When news of the Klondike gold discoveries reached the Outside, Martha and her husband Will Purdy made plans to head North. At the last minute, however, Will Purdy got a better offer to go to Hawaii. Martha was determined to break away from the straight-laced life she had led, and continued on without him – she was never to see her husband again.
Martha left Dawson for a year, but returned in 1900, when she joined a mining syndicate. The following year, her father arrived with the machinery to set up a sawmill, and a stamp mill for assaying the ore from quartz mines which were being developed. Martha was put in charge of the mills, and when she needed a lawyer, George Black came highly recommended. Within 2 weeks George had proposed marriage, but Martha held off for over 2 years. They were finally married in Martha’s large home at the sawmill on August 1, 1904. George was elected to Parliament in 1921 and served until 1935, when he was forced to resign due to ill health. Martha then ran in his place, and at the age of 69, she became only the second woman ever to be elected to Canada’s Parliament.
If you go to Whitehorse there is a beautiful “May Day” tree just off of 2nd by the city office building. The placque there says that it was Martha Black’s tree. In the spring when it blooms with hundreds of fragrant white blossoms, it is a beautiful reminder of a great lady. Martha died in 1957 in Whitehorse.
From numerous sources.
Nellie Cashman came to the Klondike about 1898. She was a native of County Cork, Ireland and had worked as both a nurse and a grocer. She was known as the “Angel of the Cassiar” because of her tireless work with the sick men. She was also known as the Frontier Angel, Saint of the Sourdoughs, Miner’s Angel, and The Angel of Tombstone.
Her energy and selfless work is an inspiration. She died in Victoria on this day, January 4, 1925 at the age of 80 in the hospital there that she helped to build. She is buried in the Ross Bay Cemetery near all the Religious nuns and priests. I visited her grave in November. The cemetery is beautiful with a view of Ross Bay, a short walk from downtown through some very pretty neighborhoods.
Probably one of the most famous women of Skagway, red-haired Irish descent Mollie was a waitress and church helper, coming here with Rev. Dickey in the goldrush. She was a kind person and everyone loved her, so why did her husband murder her on October 28, 1902 on a street in Seattle? Mike Bartlett claimed it was a “crime of passion” but later committed suicide leaving their son Leo an orphan.

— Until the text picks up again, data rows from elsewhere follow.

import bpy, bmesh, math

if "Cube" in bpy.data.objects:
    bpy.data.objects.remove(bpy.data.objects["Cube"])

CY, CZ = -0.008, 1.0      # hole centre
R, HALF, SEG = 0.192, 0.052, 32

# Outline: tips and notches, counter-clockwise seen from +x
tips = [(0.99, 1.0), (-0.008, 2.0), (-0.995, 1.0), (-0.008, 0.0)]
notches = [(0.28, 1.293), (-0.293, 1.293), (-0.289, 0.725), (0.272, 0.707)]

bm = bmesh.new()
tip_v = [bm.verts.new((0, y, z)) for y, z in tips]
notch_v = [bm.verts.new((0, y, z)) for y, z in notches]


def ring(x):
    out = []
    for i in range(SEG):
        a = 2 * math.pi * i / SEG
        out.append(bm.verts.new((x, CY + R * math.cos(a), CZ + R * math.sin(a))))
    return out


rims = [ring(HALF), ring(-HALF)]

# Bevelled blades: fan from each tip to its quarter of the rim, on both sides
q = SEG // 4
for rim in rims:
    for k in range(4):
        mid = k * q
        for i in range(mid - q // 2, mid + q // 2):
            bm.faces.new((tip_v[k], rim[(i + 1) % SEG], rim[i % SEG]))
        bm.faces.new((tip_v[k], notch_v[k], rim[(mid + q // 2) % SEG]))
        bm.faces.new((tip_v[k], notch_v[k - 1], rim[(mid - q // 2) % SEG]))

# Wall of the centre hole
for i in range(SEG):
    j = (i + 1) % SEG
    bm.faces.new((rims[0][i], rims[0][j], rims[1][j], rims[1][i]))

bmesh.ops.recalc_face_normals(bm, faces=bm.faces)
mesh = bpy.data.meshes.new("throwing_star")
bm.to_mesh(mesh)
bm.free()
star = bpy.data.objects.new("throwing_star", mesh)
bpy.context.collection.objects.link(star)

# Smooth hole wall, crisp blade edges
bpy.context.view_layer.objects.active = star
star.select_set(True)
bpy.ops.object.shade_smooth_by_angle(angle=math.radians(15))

Packer Jack Newman, long an admirer of Mollie, had a statue made of her in 1930 and sent it to Skagway where it sits today on 6th Street in front of a children’s park. An inscription written by Packer Jack goes: “…Her spirit fingers still reach across the years and play on the slackened strings of my old heart, and my heart still sings,—MOLLIE!—my heart still sings but in such sad undertone that none but God and I can hear.”
Happy Birthday to Lois Hudson Allen born September 28, 1878 in Fredonia Kansas and came to Alaska in 1922 (the picture above is the women’s curling club in 1922 in Skagway).
In Colorado she had been diagnosed with breast cancer, and to not be a burden on her sons she moved to Alaska. She was an editor in Colorado and so when she moved to Skagway published a newspaper here in 1936-38 called the Skagway Cheechako. She later moved on to Moose Pass Alaska where she died in 1948.
for more on her read: More Than Petticoats: Remarkable Alaska Women
By Cherry Lyon Jones